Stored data
══════════════════════════════

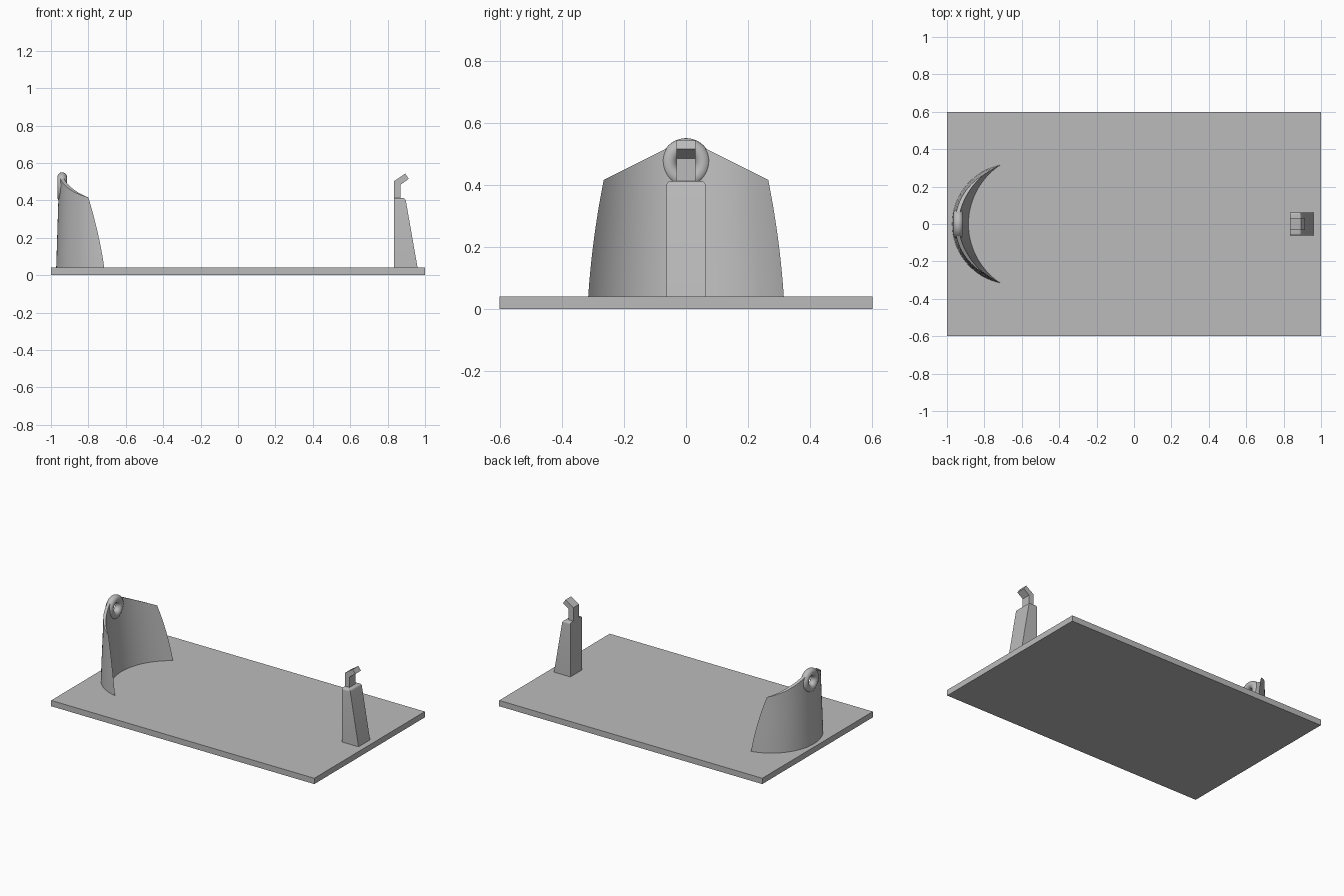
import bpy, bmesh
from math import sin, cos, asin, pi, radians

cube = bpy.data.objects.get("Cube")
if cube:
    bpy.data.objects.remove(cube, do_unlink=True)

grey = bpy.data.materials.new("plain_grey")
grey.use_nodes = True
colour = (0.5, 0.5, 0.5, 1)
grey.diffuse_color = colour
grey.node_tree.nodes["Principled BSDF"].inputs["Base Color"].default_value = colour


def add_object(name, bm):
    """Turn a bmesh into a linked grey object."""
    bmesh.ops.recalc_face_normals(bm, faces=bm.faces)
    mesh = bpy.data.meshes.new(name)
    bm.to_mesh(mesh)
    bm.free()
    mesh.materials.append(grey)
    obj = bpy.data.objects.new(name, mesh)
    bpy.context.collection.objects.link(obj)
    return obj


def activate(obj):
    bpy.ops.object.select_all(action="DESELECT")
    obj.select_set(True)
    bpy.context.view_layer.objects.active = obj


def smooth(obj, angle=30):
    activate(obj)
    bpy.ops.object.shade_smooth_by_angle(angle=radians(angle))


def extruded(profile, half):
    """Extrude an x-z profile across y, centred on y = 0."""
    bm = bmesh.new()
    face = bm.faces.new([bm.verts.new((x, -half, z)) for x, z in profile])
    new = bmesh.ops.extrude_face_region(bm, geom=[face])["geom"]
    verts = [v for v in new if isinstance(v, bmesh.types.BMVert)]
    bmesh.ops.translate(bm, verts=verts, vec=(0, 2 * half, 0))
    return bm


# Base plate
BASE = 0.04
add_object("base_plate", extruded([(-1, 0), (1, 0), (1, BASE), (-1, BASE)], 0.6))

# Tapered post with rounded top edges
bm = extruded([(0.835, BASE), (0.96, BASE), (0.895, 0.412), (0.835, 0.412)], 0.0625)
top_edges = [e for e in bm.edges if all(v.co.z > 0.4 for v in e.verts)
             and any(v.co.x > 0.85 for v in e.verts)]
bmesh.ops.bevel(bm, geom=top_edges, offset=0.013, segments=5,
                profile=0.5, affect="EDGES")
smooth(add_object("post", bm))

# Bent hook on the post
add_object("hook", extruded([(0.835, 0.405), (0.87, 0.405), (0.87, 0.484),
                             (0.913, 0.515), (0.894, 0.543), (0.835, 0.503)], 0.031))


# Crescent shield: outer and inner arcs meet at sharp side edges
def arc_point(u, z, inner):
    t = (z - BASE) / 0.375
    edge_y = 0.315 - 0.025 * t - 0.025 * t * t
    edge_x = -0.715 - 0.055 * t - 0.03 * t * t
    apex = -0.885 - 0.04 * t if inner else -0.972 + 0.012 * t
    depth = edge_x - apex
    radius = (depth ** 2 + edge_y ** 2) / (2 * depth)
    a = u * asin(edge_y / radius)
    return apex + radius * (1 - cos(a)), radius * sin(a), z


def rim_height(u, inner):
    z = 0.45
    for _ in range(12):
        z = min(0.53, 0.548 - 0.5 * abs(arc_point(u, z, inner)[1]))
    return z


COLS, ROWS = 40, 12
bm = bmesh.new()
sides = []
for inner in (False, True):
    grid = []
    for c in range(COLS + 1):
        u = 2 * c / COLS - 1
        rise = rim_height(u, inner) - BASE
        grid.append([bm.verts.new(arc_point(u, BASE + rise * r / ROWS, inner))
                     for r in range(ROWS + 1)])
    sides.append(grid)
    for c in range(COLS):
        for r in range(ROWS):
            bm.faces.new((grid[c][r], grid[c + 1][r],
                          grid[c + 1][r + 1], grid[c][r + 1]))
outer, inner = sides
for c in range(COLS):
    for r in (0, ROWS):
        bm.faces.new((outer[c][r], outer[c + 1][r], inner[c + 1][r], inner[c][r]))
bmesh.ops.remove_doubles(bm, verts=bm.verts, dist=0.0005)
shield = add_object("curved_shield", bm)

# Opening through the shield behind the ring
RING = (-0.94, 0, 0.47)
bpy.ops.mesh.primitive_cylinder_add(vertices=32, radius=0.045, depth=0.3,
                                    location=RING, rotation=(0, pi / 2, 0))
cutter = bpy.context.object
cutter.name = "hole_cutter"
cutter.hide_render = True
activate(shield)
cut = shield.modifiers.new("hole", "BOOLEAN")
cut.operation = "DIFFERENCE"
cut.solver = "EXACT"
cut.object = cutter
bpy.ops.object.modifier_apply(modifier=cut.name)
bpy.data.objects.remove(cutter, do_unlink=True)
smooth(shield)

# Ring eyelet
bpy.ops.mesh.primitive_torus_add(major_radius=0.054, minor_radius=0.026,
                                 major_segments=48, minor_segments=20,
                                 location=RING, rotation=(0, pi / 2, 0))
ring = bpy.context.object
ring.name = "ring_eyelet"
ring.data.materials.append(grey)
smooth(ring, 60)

══════════════════════════════

◆ EXERCISE OBJECTIVE:
The data above should be repeated in full and exactly, with no pictures carried over.

◆ RESULT OF THIS EXERCISE:
import bpy, bmesh
from math import sin, cos, asin, pi, radians

cube = bpy.data.objects.get("Cube")
if cube:
    bpy.data.objects.remove(cube, do_unlink=True)

grey = bpy.data.materials.new("plain_grey")
grey.use_nodes = True
colour = (0.5, 0.5, 0.5, 1)
grey.diffuse_color = colour
grey.node_tree.nodes["Principled BSDF"].inputs["Base Color"].default_value = colour


def add_object(name, bm):
    """Turn a bmesh into a linked grey object."""
    bmesh.ops.recalc_face_normals(bm, faces=bm.faces)
    mesh = bpy.data.meshes.new(name)
    bm.to_mesh(mesh)
    bm.free()
    mesh.materials.append(grey)
    obj = bpy.data.objects.new(name, mesh)
    bpy.context.collection.objects.link(obj)
    return obj


def activate(obj):
    bpy.ops.object.select_all(action="DESELECT")
    obj.select_set(True)
    bpy.context.view_layer.objects.active = obj


def smooth(obj, angle=30):
    activate(obj)
    bpy.ops.object.shade_smooth_by_angle(angle=radians(angle))


def extruded(profile, half):
    """Extrude an x-z profile across y, centred on y = 0."""
    bm = bmesh.new()
    face = bm.faces.new([bm.verts.new((x, -half, z)) for x, z in profile])
    new = bmesh.ops.extrude_face_region(bm, geom=[face])["geom"]
    verts = [v for v in new if isinstance(v, bmesh.types.BMVert)]
    bmesh.ops.translate(bm, verts=verts, vec=(0, 2 * half, 0))
    return bm


# Base plate
BASE = 0.04
add_object("base_plate", extruded([(-1, 0), (1, 0), (1, BASE), (-1, BASE)], 0.6))

# Tapered post with rounded top edges
bm = extruded([(0.835, BASE), (0.96, BASE), (0.895, 0.412), (0.835, 0.412)], 0.0625)
top_edges = [e for e in bm.edges if all(v.co.z > 0.4 for v in e.verts)
             and any(v.co.x > 0.85 for v in e.verts)]
bmesh.ops.bevel(bm, geom=top_edges, offset=0.013, segments=5,
                profile=0.5, affect="EDGES")
smooth(add_object("post", bm))

# Bent hook on the post
add_object("hook", extruded([(0.835, 0.405), (0.87, 0.405), (0.87, 0.484),
                             (0.913, 0.515), (0.894, 0.543), (0.835, 0.503)], 0.031))


# Crescent shield: outer and inner arcs meet at sharp side edges
def arc_point(u, z, inner):
    t = (z - BASE) / 0.375
    edge_y = 0.315 - 0.025 * t - 0.025 * t * t
    edge_x = -0.715 - 0.055 * t - 0.03 * t * t
    apex = -0.885 - 0.04 * t if inner else -0.972 + 0.012 * t
    depth = edge_x - apex
    radius = (depth ** 2 + edge_y ** 2) / (2 * depth)
    a = u * asin(edge_y / radius)
    return apex + radius * (1 - cos(a)), radius * sin(a), z


def rim_height(u, inner):
    z = 0.45
    for _ in range(12):
        z = min(0.53, 0.548 - 0.5 * abs(arc_point(u, z, inner)[1]))
    return z


COLS, ROWS = 40, 12
bm = bmesh.new()
sides = []
for inner in (False, True):
    grid = []
    for c in range(COLS + 1):
        u = 2 * c / COLS - 1
        rise = rim_height(u, inner) - BASE
        grid.append([bm.verts.new(arc_point(u, BASE + rise * r / ROWS, inner))
                     for r in range(ROWS + 1)])
    sides.append(grid)
    for c in range(COLS):
        for r in range(ROWS):
            bm.faces.new((grid[c][r], grid[c + 1][r],
                          grid[c + 1][r + 1], grid[c][r + 1]))
outer, inner = sides
for c in range(COLS):
    for r in (0, ROWS):
        bm.faces.new((outer[c][r], outer[c + 1][r], inner[c + 1][r], inner[c][r]))
bmesh.ops.remove_doubles(bm, verts=bm.verts, dist=0.0005)
shield = add_object("curved_shield", bm)

# Opening through the shield behind the ring
RING = (-0.94, 0, 0.47)
bpy.ops.mesh.primitive_cylinder_add(vertices=32, radius=0.045, depth=0.3,
                                    location=RING, rotation=(0, pi / 2, 0))
cutter = bpy.context.object
cutter.name = "hole_cutter"
cutter.hide_render = True
activate(shield)
cut = shield.modifiers.new("hole", "BOOLEAN")
cut.operation = "DIFFERENCE"
cut.solver = "EXACT"
cut.object = cutter
bpy.ops.object.modifier_apply(modifier=cut.name)
bpy.data.objects.remove(cutter, do_unlink=True)
smooth(shield)

# Ring eyelet
bpy.ops.mesh.primitive_torus_add(major_radius=0.054, minor_radius=0.026,
                                 major_segments=48, minor_segments=20,
                                 location=RING, rotation=(0, pi / 2, 0))
ring = bpy.context.object
ring.name = "ring_eyelet"
ring.data.materials.append(grey)
smooth(ring, 60)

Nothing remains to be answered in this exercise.